At a discussion here on Wednesday, a collective of khap panchayat representatives tried hard to dispel the negative public perception about their work and explained their relevance as a “de-centralised” form of democracy that best suits the ordinary man.
They were vehement that the dictat of “honour killing” had nothing to with khap panchayats. “No khap panchayats have ever ordered death for people for solemnising a same-gotra wedding. If there have been killings, those have been carried out by the families on their own. Those families could not bear the shame that their children inflicted on the family name,” said Master Rampal Dahiya, head of the Dahiya Khap.
Citing instances, he said: “In one case the couple (same-gotra wedding) were ordered to stay out of the village and since the father of one of them was seen as an accomplice in the forbidden match, he too was ordered to stay away for a couple of months. But the khaps do not prescribe death.”
Blaming the lack of knowledge and the incorrect inference about the working of the khap system, the representatives said the system is similar to the administrative and judicial system prevalent in the country.
“It is a parallel government, based on principles of truth, justice and fair play. There is no attention focused on the good work that the panchayats do,” said Chaudhary Ranjit Singh, secretary of the Dalal Khap.
Hawa Singh Sangwan, another khap representative, said: “Five or ten people coming together does not make a khap, nor does the khap assemble on its own. A khap has to be invited, they are like lawyers who deal with civil, criminal, judicial and social norms.”
Even as they tried hard to portray their image as that of a “democratic set-up” their condemnation of same-gotra weddings was severe and constant. “Anthropological as well as biological research has shed light on the disadvantages of same-gotra weddings,” said Diwan Singh, a social activist and environmentalist.
“A khap is an institution of local self-governance, there are secular khaps and caste khaps. It is not a formal set-up but an informal institution in the mind of people where everyone has the right to speak and take part in decision-making – unlike modern democracy where we can speak but not decide; so khaps enjoy confidence of people…that's why they are resilient,” explained Mr. Singh
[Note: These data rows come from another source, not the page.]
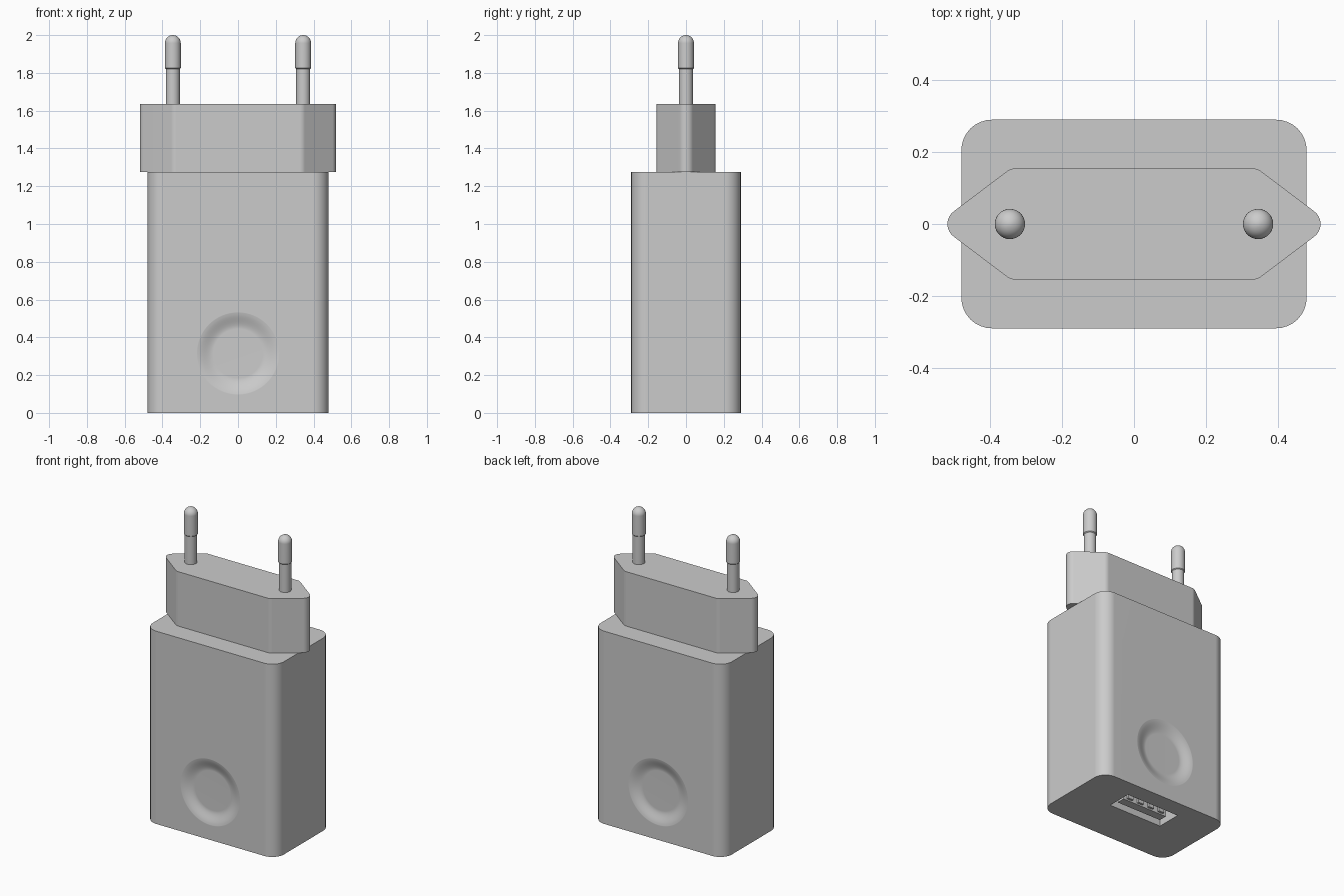
import bpy
import bmesh
import math
from mathutils import Vector, Matrix

cube = bpy.data.objects.get("Cube")
if cube:
    bpy.data.objects.remove(cube, do_unlink=True)

grey = bpy.data.materials.new("matte grey plastic")
grey.use_nodes = True
colour = (0.6, 0.6, 0.6, 1)
grey.diffuse_color = colour
grey.node_tree.nodes["Principled BSDF"].inputs["Base Color"].default_value = colour


def add_object(name, bm):
    bmesh.ops.recalc_face_normals(bm, faces=bm.faces)
    mesh = bpy.data.meshes.new(name)
    bm.to_mesh(mesh)
    bm.free()
    mesh.materials.append(grey)
    obj = bpy.data.objects.new(name, mesh)
    bpy.context.collection.objects.link(obj)
    return obj


def activate(obj):
    bpy.ops.object.select_all(action='DESELECT')
    obj.select_set(True)
    bpy.context.view_layer.objects.active = obj


def smooth(obj):
    activate(obj)
    bpy.ops.object.shade_smooth_by_angle(angle=math.radians(35))
    mod = obj.modifiers.new("even shading", 'WEIGHTED_NORMAL')
    mod.keep_sharp = True


def fillet(corners, radius, steps=8):
    """Outline of a convex polygon with its corners rounded."""
    outline = []
    for i, corner in enumerate(corners):
        p = Vector(corner)
        a = (Vector(corners[i - 1]) - p).normalized()
        b = (Vector(corners[(i + 1) % len(corners)]) - p).normalized()
        half = a.angle(b) / 2
        centre = p + (a + b).normalized() * radius / math.sin(half)
        start = p + a * radius / math.tan(half) - centre
        sweep = math.pi - 2 * half
        for k in range(steps + 1):
            outline.append(centre + Matrix.Rotation(sweep * k / steps, 2) @ start)
    return outline


def prism(name, outline, z0, z1):
    bm = bmesh.new()
    face = bm.faces.new([bm.verts.new((p[0], p[1], z0)) for p in outline])
    top = bmesh.ops.extrude_face_region(bm, geom=[face])["geom"]
    verts = [v for v in top if isinstance(v, bmesh.types.BMVert)]
    bmesh.ops.translate(bm, verts=verts, vec=(0, 0, z1 - z0))
    return add_object(name, bm)


def box(name, x0, x1, y0, y1, z0, z1):
    return prism(name, [(x0, y0), (x1, y0), (x1, y1), (x0, y1)], z0, z1)


def lathe(name, profile, segments):
    """Spin (radius, height) points around z; both ends lie on the axis."""
    bm = bmesh.new()
    verts = [bm.verts.new((r, 0, z)) for r, z in profile]
    edges = [bm.edges.new(pair) for pair in zip(verts, verts[1:])]
    bmesh.ops.spin(bm, geom=verts + edges, axis=(0, 0, 1), cent=(0, 0, 0),
                   angle=math.tau, steps=segments, use_duplicate=False)
    bmesh.ops.remove_doubles(bm, verts=bm.verts, dist=0.0001)
    return add_object(name, bm)


def cut(target, cutter):
    cutter.hide_render = True
    mod = target.modifiers.new("cut", 'BOOLEAN')
    mod.operation = 'DIFFERENCE'
    mod.solver = 'EXACT'
    mod.object = cutter
    activate(target)
    bpy.ops.object.modifier_apply(modifier=mod.name)
    bpy.data.objects.remove(cutter, do_unlink=True)


# Main housing with rounded upright corners
HX, HY, TOP = 0.48, 0.29, 1.275
body = prism("housing", fillet([(-HX, -HY), (HX, -HY), (HX, HY), (-HX, HY)], 0.085), 0, TOP)

# Shallow round dimple on the front and back
inner, outer, depth = 0.13, 0.225, 0.026
dish = [(0, depth)]
for k in range(10):
    t = k / 10
    dish.append((inner + (outer - inner) * t, depth * (1 - t * t * (3 - 2 * t))))
dish += [(outer + 0.003, -0.002), (outer + 0.003, -0.05), (0, -0.05)]
for side in (-1, 1):
    cutter = lathe("dimple_cutter", dish, 64)
    cutter.data.transform(Matrix.Translation((0, side * HY, 0.315))
                          @ Matrix.Rotation(side * math.pi / 2, 4, 'X'))
    cut(body, cutter)

# Socket slot in the underside, with its tongue and contacts
cut(body, box("slot_cutter", -0.195, 0.195, 0.01, 0.175, -0.1, 0.3))
smooth(body)
box("socket_tongue", -0.165, 0.165, 0.045, 0.1, 0.015, 0.305)
for i in range(4):
    x = -0.12 + 0.08 * i
    box("socket_contact", x - 0.02, x + 0.02, 0.095, 0.115, 0.025, 0.305)

# Flat plug head with pointed, rounded ends
hexagon = [(-0.548, 0), (-0.342, -0.155), (0.342, -0.155),
           (0.548, 0), (0.342, 0.155), (-0.342, 0.155)]
smooth(prism("plug_head", fillet(hexagon, 0.044), TOP, 1.635))

# Round pins: thin sleeve, thicker tip with a domed end
r = 0.042
pin = [(0, 1.6), (0.037, 1.6), (0.037, 1.82), (r, 1.825)]
for k in range(9):
    a = math.pi / 2 * k / 8
    pin.append((r * math.cos(a), 2 - r + r * math.sin(a)))
for name, x in (("left_pin", 0.345), ("right_pin", -0.345)):
    obj = lathe(name, pin, 32)
    obj.location.x = x
    smooth(obj)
He said the association of khap panchayats with honour killings has taken the attention away from the work that they do, including work like de-silting of ponds, digging wells or canals, building temples and schools.
“Social boycott and fines are the only methods used to enforce the decision or punish the violators. Decisions were generally enforced because they drew strength from participation of people in the process. There is no army or police for law enforcement,” said Mr. Singh.
In a bid to redefine their image as a catalyst for social change, he said: “Khaps show some social characteristics like they do not encourage sati, allow widow remarriage, there are no caste barriers and no atrocities on Dalits and other castes. It is ironic that while countries like Switzerland and the US are experimenting with decentralising authority and power, we are encouraging bureaucracy, where one man at the top has more powers than a collective of people.”